_Record extracts_
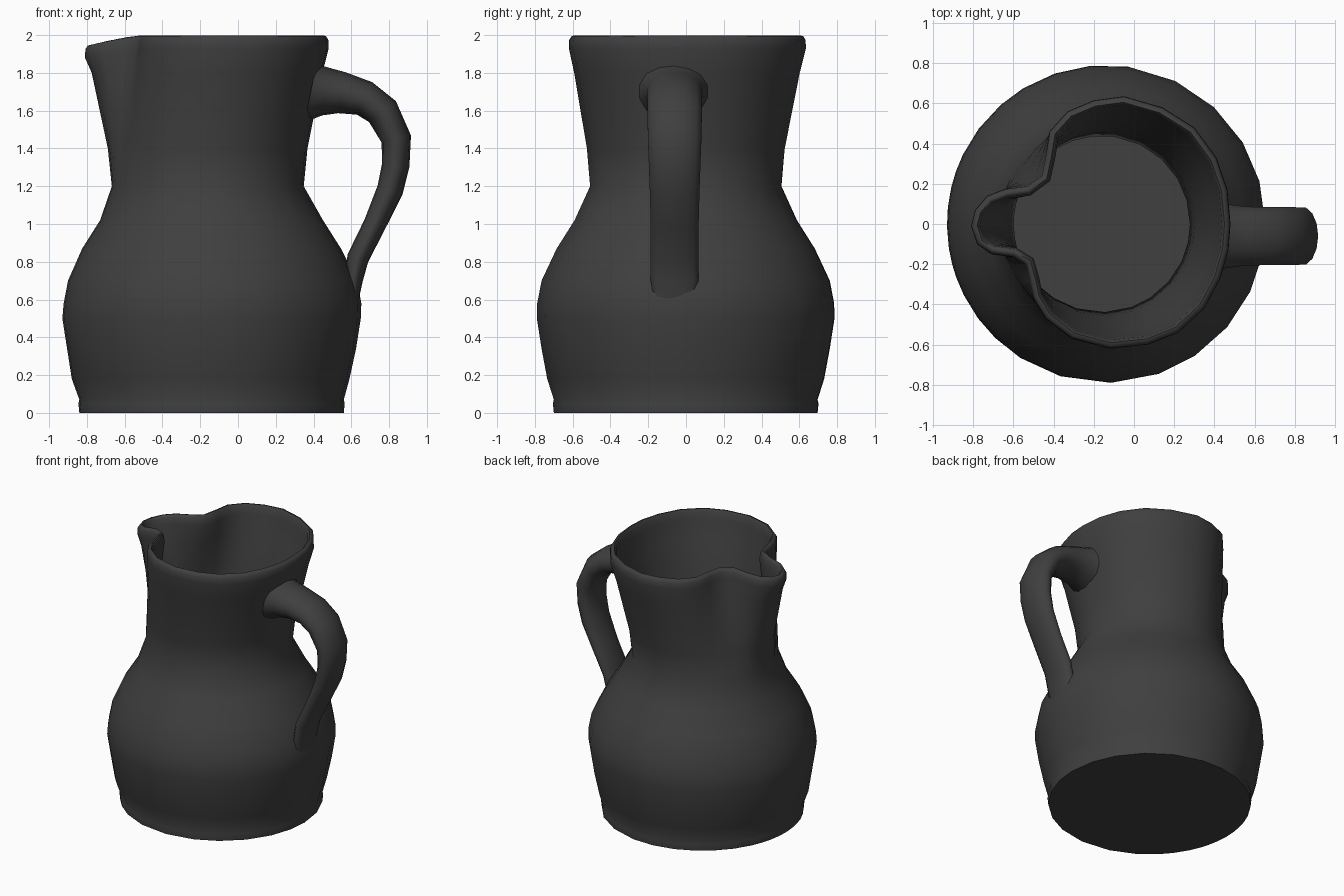
import bpy, bmesh, math
from mathutils import Vector

if "Cube" in bpy.data.objects:
    bpy.data.objects.remove(bpy.data.objects["Cube"])

clay = bpy.data.materials.new("dark_clay")
clay.diffuse_color = (0.05, 0.05, 0.05, 1)
clay.use_nodes = True
clay.node_tree.nodes["Principled BSDF"].inputs["Base Color"].default_value = clay.diffuse_color


def loft(name, rings, angle):
    """Skin a list of equal-length closed rings and cap both ends."""
    bm = bmesh.new()
    loops = [[bm.verts.new(p) for p in ring] for ring in rings]
    n = len(loops[0])
    for a, b in zip(loops, loops[1:]):
        for i in range(n):
            j = (i + 1) % n
            bm.faces.new((a[i], a[j], b[j], b[i]))
    bm.faces.new(loops[0][::-1])
    bm.faces.new(loops[-1])
    bmesh.ops.recalc_face_normals(bm, faces=bm.faces)
    mesh = bpy.data.meshes.new(name)
    bm.to_mesh(mesh)
    bm.free()
    obj = bpy.data.objects.new(name, mesh)
    bpy.context.collection.objects.link(obj)
    mesh.materials.append(clay)
    bpy.ops.object.select_all(action='DESELECT')
    bpy.context.view_layer.objects.active = obj
    obj.select_set(True)
    bpy.ops.object.shade_smooth_by_angle(angle=math.radians(angle))
    return obj


# Rim outline with the pinched pouring spout, seen from above
RIM = [(.48, 0), (.465, .17), (.41, .33), (.30, .48), (.14, .58), (-.05, .635),
       (-.20, .615), (-.33, .56), (-.42, .46), (-.44, .34), (-.46, .24), (-.53, .19),
       (-.64, .175), (-.73, .14), (-.79, .07), (-.81, -.01), (-.78, -.10), (-.71, -.15),
       (-.60, -.165), (-.54, -.20), (-.52, -.28), (-.50, -.37), (-.44, -.47), (-.31, -.57),
       (-.12, -.62), (.07, -.60), (.22, -.54), (.35, -.42), (.43, -.27), (.47, -.13)]
CX = -0.14


def jug_ring(z, radius, cx, blend, inset):
    """Circle blended toward the rim outline, then inset by a wall thickness."""
    flat = []
    for x, y in RIM:
        a = math.atan2(y, x - CX)
        c = Vector((cx + radius * math.cos(a), radius * math.sin(a)))
        flat.append(c.lerp(Vector((x, y)), blend))
    ring = []
    for i, p in enumerate(flat):
        t = (flat[(i + 1) % len(flat)] - flat[i - 1]).normalized()
        q = p + Vector((-t.y, t.x)) * inset
        dip = 0.05 * blend * max(0, min(1, (-p.x - 0.55) / 0.26)) if z > 1.85 else 0
        ring.append((q.x, q.y, z - dip))
    return ring


# Outer wall: height, radius, centre x, blend toward rim
PROFILE = [(0, .70, -.14, 0), (.05, .705, -.14, 0), (.07, .70, -.14, 0), (.18, .735, -.145, 0),
           (.34, .765, -.14, 0), (.50, .79, -.14, 0), (.58, .788, -.135, 0), (.70, .765, -.135, 0),
           (.87, .685, -.14, 0), (1.02, .59, -.14, 0), (1.20, .508, -.16, 0),
           (1.40, .508, -.16, .15), (1.60, .508, -.16, .45), (1.80, .508, -.16, .75),
           (1.93, .508, -.16, 1)]
rings = [jug_ring(*p, 0) for p in PROFILE]
# Rounded lip
for z, inset in ((1.975, .002), (1.995, .015), (1.998, .03), (1.98, .043)):
    rings.append(jug_ring(z, .508, -.16, 1, inset))
# Inner wall follows the outer one down to the floor
for z, r, cx, b in reversed(PROFILE[3:]):
    rings.append(jug_ring(z, r, cx, b, .07 - .02 * b))
rings.append(jug_ring(.08, .63, -.14, 0, 0))
loft("jug_body", rings, 65)

# Handle path: x, z, half thickness, half width
PATH = [(.385, 1.70, .165, .19), (.45, 1.705, .13, .165), (.55, 1.695, .11, .15),
        (.67, 1.665, .095, .148), (.765, 1.595, .09, .148), (.838, 1.45, .08, .145),
        (.835, 1.31, .073, .14), (.805, 1.18, .07, .135), (.725, 1.0, .06, .13),
        (.635, .82, .058, .13), (.61, .70, .05, .13), (.61, .58, .025, .11)]
rings = []
for i, (x, z, th, w) in enumerate(PATH):
    a, b = PATH[max(i - 1, 0)], PATH[min(i + 1, len(PATH) - 1)]
    t = Vector((b[0] - a[0], b[1] - a[1])).normalized()
    if i == 0:
        t = Vector((.98, -.2)).normalized()
    ring = []
    for k in range(14):
        ang = math.tau * k / 14
        u, v = th * math.cos(ang), w * math.sin(ang)
        ring.append((x - t.y * u, -.06 + v, z + t.x * u))
    rings.append(ring)
loft("handle", rings, 60)
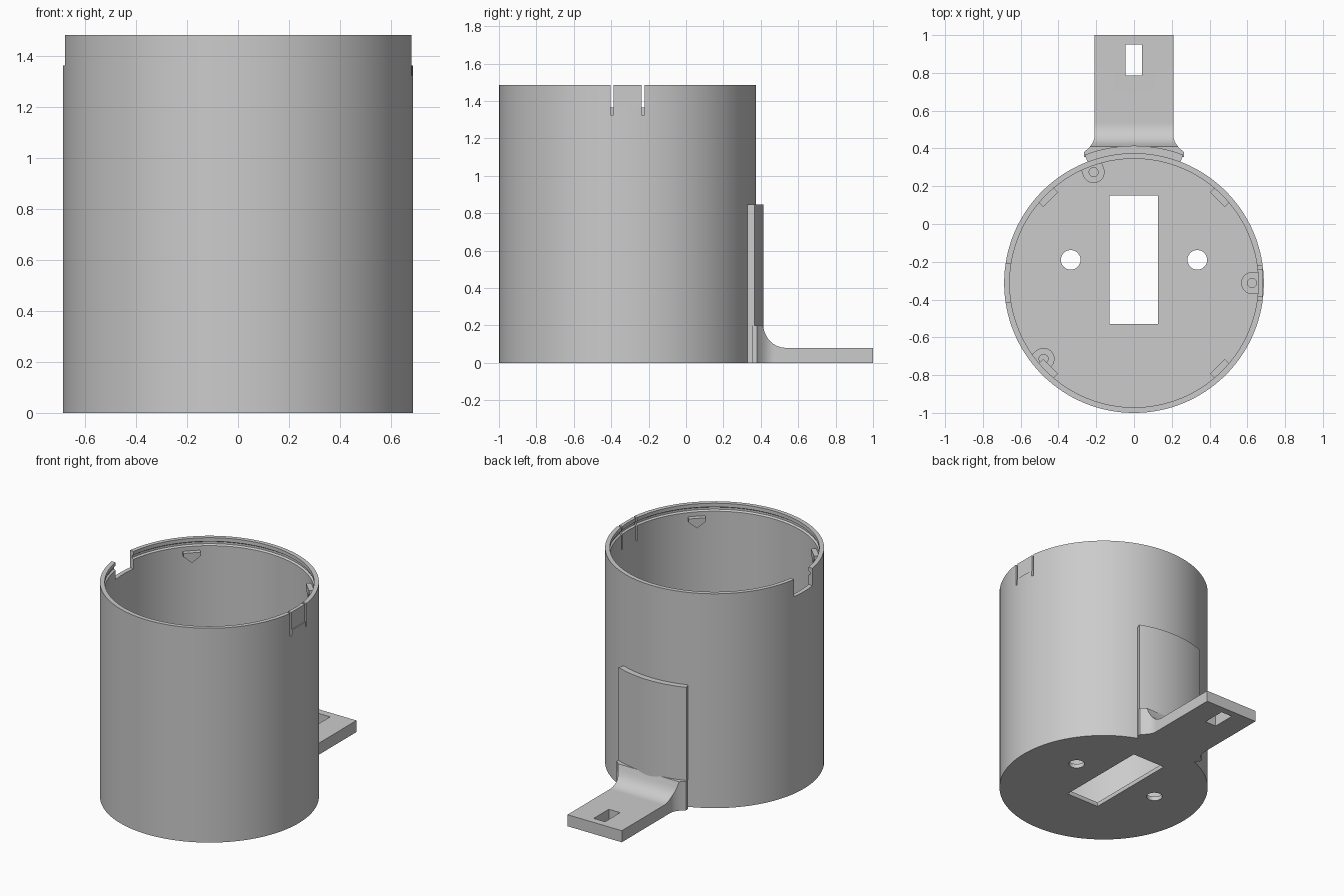
import bpy, bmesh
from math import radians, sin, cos, pi
from mathutils import Matrix

cube = bpy.data.objects.get("Cube")
if cube:
    bpy.data.objects.remove(cube, do_unlink=True)

# Single matte grey plastic
GREY = (0.6, 0.6, 0.6, 1)
grey = bpy.data.materials.new("grey_plastic")
grey.use_nodes = True
grey.diffuse_color = GREY
grey.node_tree.nodes["Principled BSDF"].inputs["Base Color"].default_value = GREY

R, R_IN, H, FLOOR = 0.6875, 0.658, 1.485, 0.03
AXIS = Matrix.Translation((0, -0.3125, 0))     # axis of the cup


def finish(name, bm, matrix=Matrix()):
    bmesh.ops.remove_doubles(bm, verts=bm.verts, dist=1e-5)
    bmesh.ops.transform(bm, matrix=matrix, verts=bm.verts)
    bmesh.ops.recalc_face_normals(bm, faces=bm.faces)
    mesh = bpy.data.meshes.new(name)
    bm.to_mesh(mesh)
    bm.free()
    mesh.materials.append(grey)
    ob = bpy.data.objects.new(name, mesh)
    bpy.context.collection.objects.link(ob)
    return ob


def loft(name, rings, matrix=Matrix()):
    """Skin matching closed rings of 3D points and cap both ends."""
    bm = bmesh.new()
    rows = [[bm.verts.new(p) for p in ring] for ring in rings]
    n = len(rows[0])
    for a, b in zip(rows, rows[1:]):
        for i in range(n):
            j = (i + 1) % n
            bm.faces.new((a[i], a[j], b[j], b[i]))
    bm.faces.new(rows[0])
    bm.faces.new(rows[-1])
    return finish(name, bm, matrix)


def prism(name, outline, z0, z1, matrix=Matrix()):
    return loft(name, [[(x, y, z) for x, y in outline] for z in (z0, z1)], matrix)


def box(name, x0, x1, y0, y1, z0, z1):
    return prism(name, [(x0, y0), (x1, y0), (x1, y1), (x0, y1)], z0, z1)


def arc(r, a0, a1, n, cx=0, cy=0):
    return [(cx + r * cos(radians(a0 + (a1 - a0) * i / n)),
             cy + r * sin(radians(a0 + (a1 - a0) * i / n))) for i in range(n + 1)]


def circle(r, cx=0, cy=0, n=32):
    return arc(r, 0, 360, n, cx, cy)[:-1]


def cut(ob, cutters):
    bpy.context.view_layer.objects.active = ob
    for c in cutters:
        c.hide_render = True
        mod = ob.modifiers.new("cut", 'BOOLEAN')
        mod.operation, mod.solver, mod.object = 'DIFFERENCE', 'EXACT', c
        bpy.ops.object.modifier_apply(modifier=mod.name)
        bpy.data.objects.remove(c, do_unlink=True)


parts = []

# Cup: lathed shell with a floor and a snap groove under the rim
profile = [(0, 0), (R, 0), (R, H), (R_IN, H), (R_IN, 1.46), (0.67, 1.452),
           (0.67, 1.438), (R_IN, 1.43), (R_IN, FLOOR), (0, FLOOR)]
bm = bmesh.new()
verts = [bm.verts.new((r, 0, z)) for r, z in profile]
edges = [bm.edges.new(p) for p in zip(verts, verts[1:])]
bmesh.ops.spin(bm, geom=verts + edges, cent=(0, 0, 0), axis=(0, 0, 1),
               angle=2 * pi, steps=128)
cup = finish("cup_body", bm, AXIS)
cutters = [box("floor_slot", -0.13, 0.128, -0.53, 0.15, -0.1, 0.2),
           box("rim_notch", -0.8, -0.6, -0.412, -0.213, 1.365, 1.6),
           box("tab_recess", 0.68, 0.8, -0.397, -0.228, 1.365, 1.6)]
for s in (-1, 1):
    cutters.append(prism("floor_hole", circle(0.052, s * 0.335, -0.19), -0.1, 0.2))
    y = -0.3125 + s * 0.082
    cutters.append(box("tab_slit", 0.6, 0.8, y - 0.008, y + 0.008, 1.325, 1.6))
cut(cup, cutters)
parts.append(cup)

# Screw bosses on the floor, against the wall
for i, ang in enumerate((0, 110, 220)):
    place = AXIS @ Matrix.Rotation(radians(ang), 4, 'Z')
    outline = [(0.67, 0.058)] + arc(0.058, 90, 270, 20, 0.625) + [(0.67, -0.058)]
    boss = prism(f"screw_boss_{i + 1}", outline, FLOOR - 0.01, 0.15, place)
    cut(boss, [prism("boss_hole", circle(0.024, 0.625, 0, 24), 0.04, 0.3, place)])
    parts.append(boss)

# Pointed snap lugs inside the rim
radial = Matrix(((0, 0, 1), (1, 0, 0), (0, 1, 0))).to_4x4()
lug = [(-0.055, 1.4), (0.055, 1.4), (0.055, 1.375), (0, 1.33), (-0.055, 1.375)]
for i in range(4):
    place = AXIS @ Matrix.Rotation(radians(45 + 90 * i), 4, 'Z') @ radial
    parts.append(prism(f"snap_lug_{i + 1}", lug, 0.625, 0.67, place))

# Curved pad on the back wall
pad = arc(0.727, 69, 111, 20) + arc(0.68, 111, 69, 20)
parts.append(prism("bracket_pad", pad, 0, 0.845, AXIS))

# Mounting foot: flared and filleted root running out into a flat plate
stations = [(0.355, 0.265, 0.2), (0.38, 0.265, 0.2)]
for i in range(13):
    y = 0.385 + 0.145 * i / 12
    side = max(0, 1 - (y - 0.38) / 0.09)
    t = min(1, max(0, (0.535 - y) / 0.12))
    stations.append((y, 0.208 + 0.057 * side ** 2,
                     0.2 - 0.12 * (1 - (1 - t) ** 2) ** 0.5 if t < 0 else
                     0.08 + 0.12 * (1 - (1 - t * t) ** 0.5)))
stations += [(0.54, 0.208, 0.08), (1.0, 0.208, 0.08)]
foot = loft("mounting_foot",
            [[(-w, y, 0), (w, y, 0), (w, y, z), (-w, y, z)] for y, w, z in stations])
cut(foot, [box("foot_slot", -0.045, 0.042, 0.785, 0.95, -0.1, 0.3)])
parts.append(foot)

# Smooth round walls, keep corners crisp
bpy.ops.object.select_all(action='DESELECT')
for ob in parts:
    ob.select_set(True)
bpy.context.view_layer.objects.active = cup
bpy.ops.object.shade_smooth_by_angle(angle=radians(30))
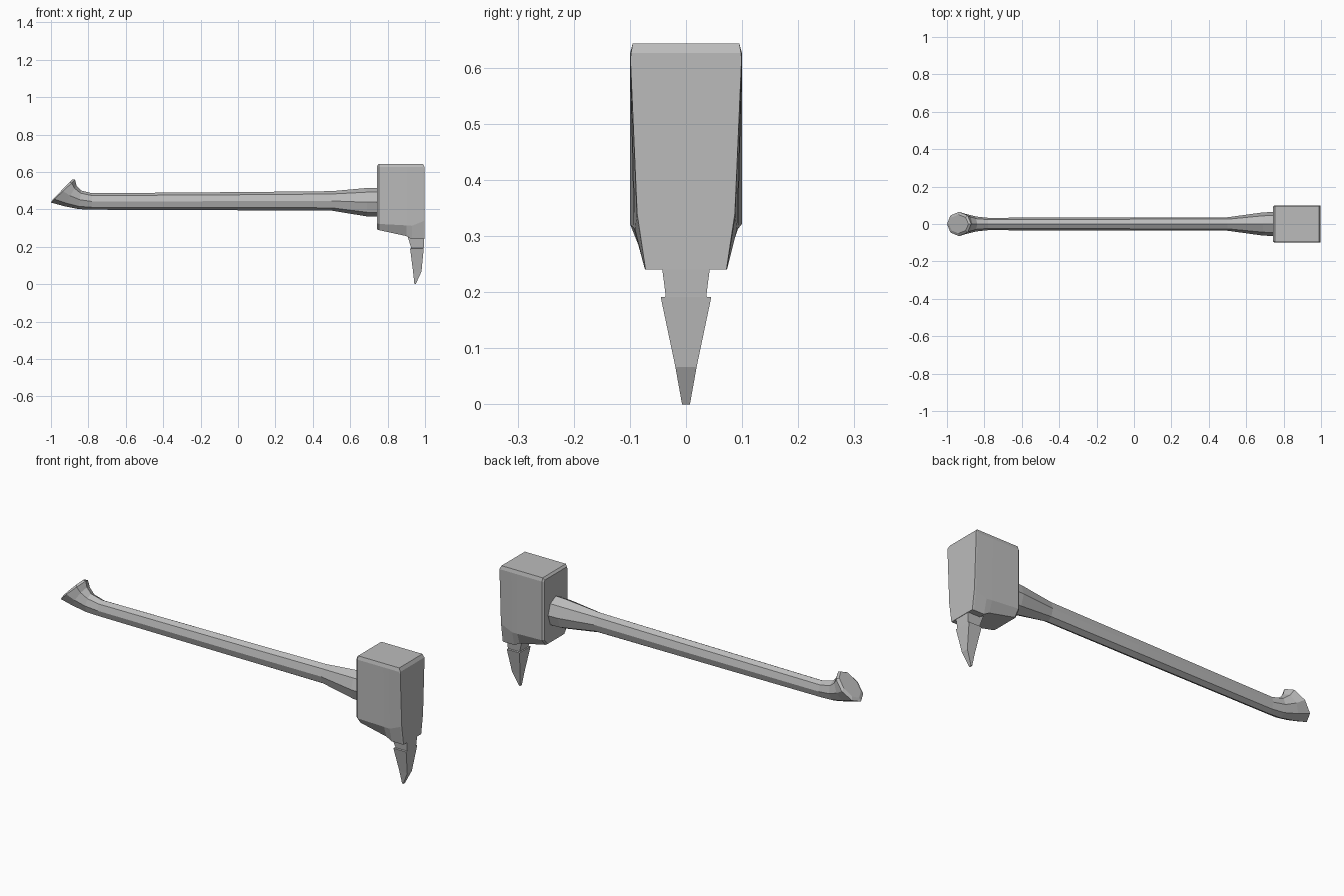
import bpy, bmesh, math
from mathutils import Vector

if "Cube" in bpy.data.objects:
    bpy.data.objects.remove(bpy.data.objects["Cube"], do_unlink=True)

GREY = (0.5, 0.5, 0.5, 1.0)
grey = bpy.data.materials.new("plain grey")
grey.use_nodes = True
grey.diffuse_color = GREY
grey.node_tree.nodes["Principled BSDF"].inputs["Base Color"].default_value = GREY


def loft(name, rings):
    """Skin a list of equal-length point rings and cap both ends."""
    bm = bmesh.new()
    loops = [[bm.verts.new(p) for p in ring] for ring in rings]
    n = len(loops[0])
    for a, b in zip(loops, loops[1:]):
        for i in range(n):
            j = (i + 1) % n
            bm.faces.new((a[i], a[j], b[j], b[i]))
    bm.faces.new(loops[0])
    bm.faces.new(loops[-1])
    bmesh.ops.recalc_face_normals(bm, faces=bm.faces)
    mesh = bpy.data.meshes.new(name)
    bm.to_mesh(mesh)
    bm.free()
    mesh.materials.append(grey)
    obj = bpy.data.objects.new(name, mesh)
    bpy.context.collection.objects.link(obj)
    return obj


def octagon(xb, zb, xt, zt, w):
    """Eight-sided ring from its lowest point, highest point and half width."""
    low, high = Vector((xb, 0, zb)), Vector((xt, 0, zt))
    mid, up = (low + high) / 2, (high - low) / 2
    angles = [math.tau * i / 8 for i in range(8)]
    return [mid + up * math.cos(a) + Vector((0, w * math.sin(a), 0)) for a in angles]


def head_section(x, wb, zb, ws, zs, wu, zu, wt, zt):
    """Mirrored cross-section: bottom, shoulder, upper edge, top."""
    side = [(wb, zb), (ws, zs), (wu, zu), (wt, zt)]
    return [(x, w, z) for w, z in side] + [(x, -w, z) for w, z in reversed(side)]


def box_ring(x0, x1, w, z):
    return [(x0, -w, z), (x1, -w, z), (x1, w, z), (x0, w, z)]


# Handle with a flared socket end and an upturned knob
loft("handle", [octagon(*r) for r in [
    (-0.99, 0.453, -0.885, 0.561, 0.05),
    (-1.0, 0.436, -0.871, 0.558, 0.065),
    (-0.93, 0.417, -0.864, 0.528, 0.053),
    (-0.85, 0.401, -0.84, 0.501, 0.04),
    (-0.78, 0.398, -0.78, 0.486, 0.033),
    (0.0, 0.395, 0.0, 0.492, 0.036),
    (0.5, 0.393, 0.5, 0.497, 0.036),
    (0.69, 0.362, 0.69, 0.514, 0.062),
    (0.77, 0.36, 0.77, 0.516, 0.065),
]])

# Heavy block head with chamfered rims and a sloping underside
loft("hammer_head", [head_section(*s) for s in [
    (0.744, 0.068, 0.293, 0.094, 0.325, 0.094, 0.622, 0.09, 0.632),
    (0.753, 0.074, 0.289, 0.1, 0.322, 0.1, 0.625, 0.095, 0.643),
    (0.9, 0.074, 0.257, 0.093, 0.314, 0.1, 0.625, 0.095, 0.643),
    (0.93, 0.073, 0.24, 0.091, 0.312, 0.1, 0.625, 0.095, 0.643),
    (0.988, 0.073, 0.24, 0.088, 0.335, 0.1, 0.625, 0.095, 0.643),
    (0.997, 0.072, 0.24, 0.087, 0.34, 0.099, 0.615, 0.098, 0.626),
]])

# Pick spike hanging below the head, with a stepped neck
loft("pick_spike", [box_ring(*r) for r in [
    (0.905, 0.996, 0.045, 0.262),
    (0.926, 0.993, 0.036, 0.192),
    (0.92, 0.993, 0.045, 0.191),
    (0.936, 0.981, 0.019, 0.067),
    (0.943, 0.95, 0.007, 0.0),
]])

_Work instruction_
Above is the material; set down exactly its lines from the one containing "ring.append((x - t.y" down to the one containing "GREY = (0.6, 0.6, 0.6, 1)", both included, leaving out any pictures.

_Solution for this problem_
        ring.append((x - t.y * u, -.06 + v, z + t.x * u))
    rings.append(ring)
loft("handle", rings, 60)
import bpy, bmesh
from math import radians, sin, cos, pi
from mathutils import Matrix

cube = bpy.data.objects.get("Cube")
if cube:
    bpy.data.objects.remove(cube, do_unlink=True)

# Single matte grey plastic
GREY = (0.6, 0.6, 0.6, 1)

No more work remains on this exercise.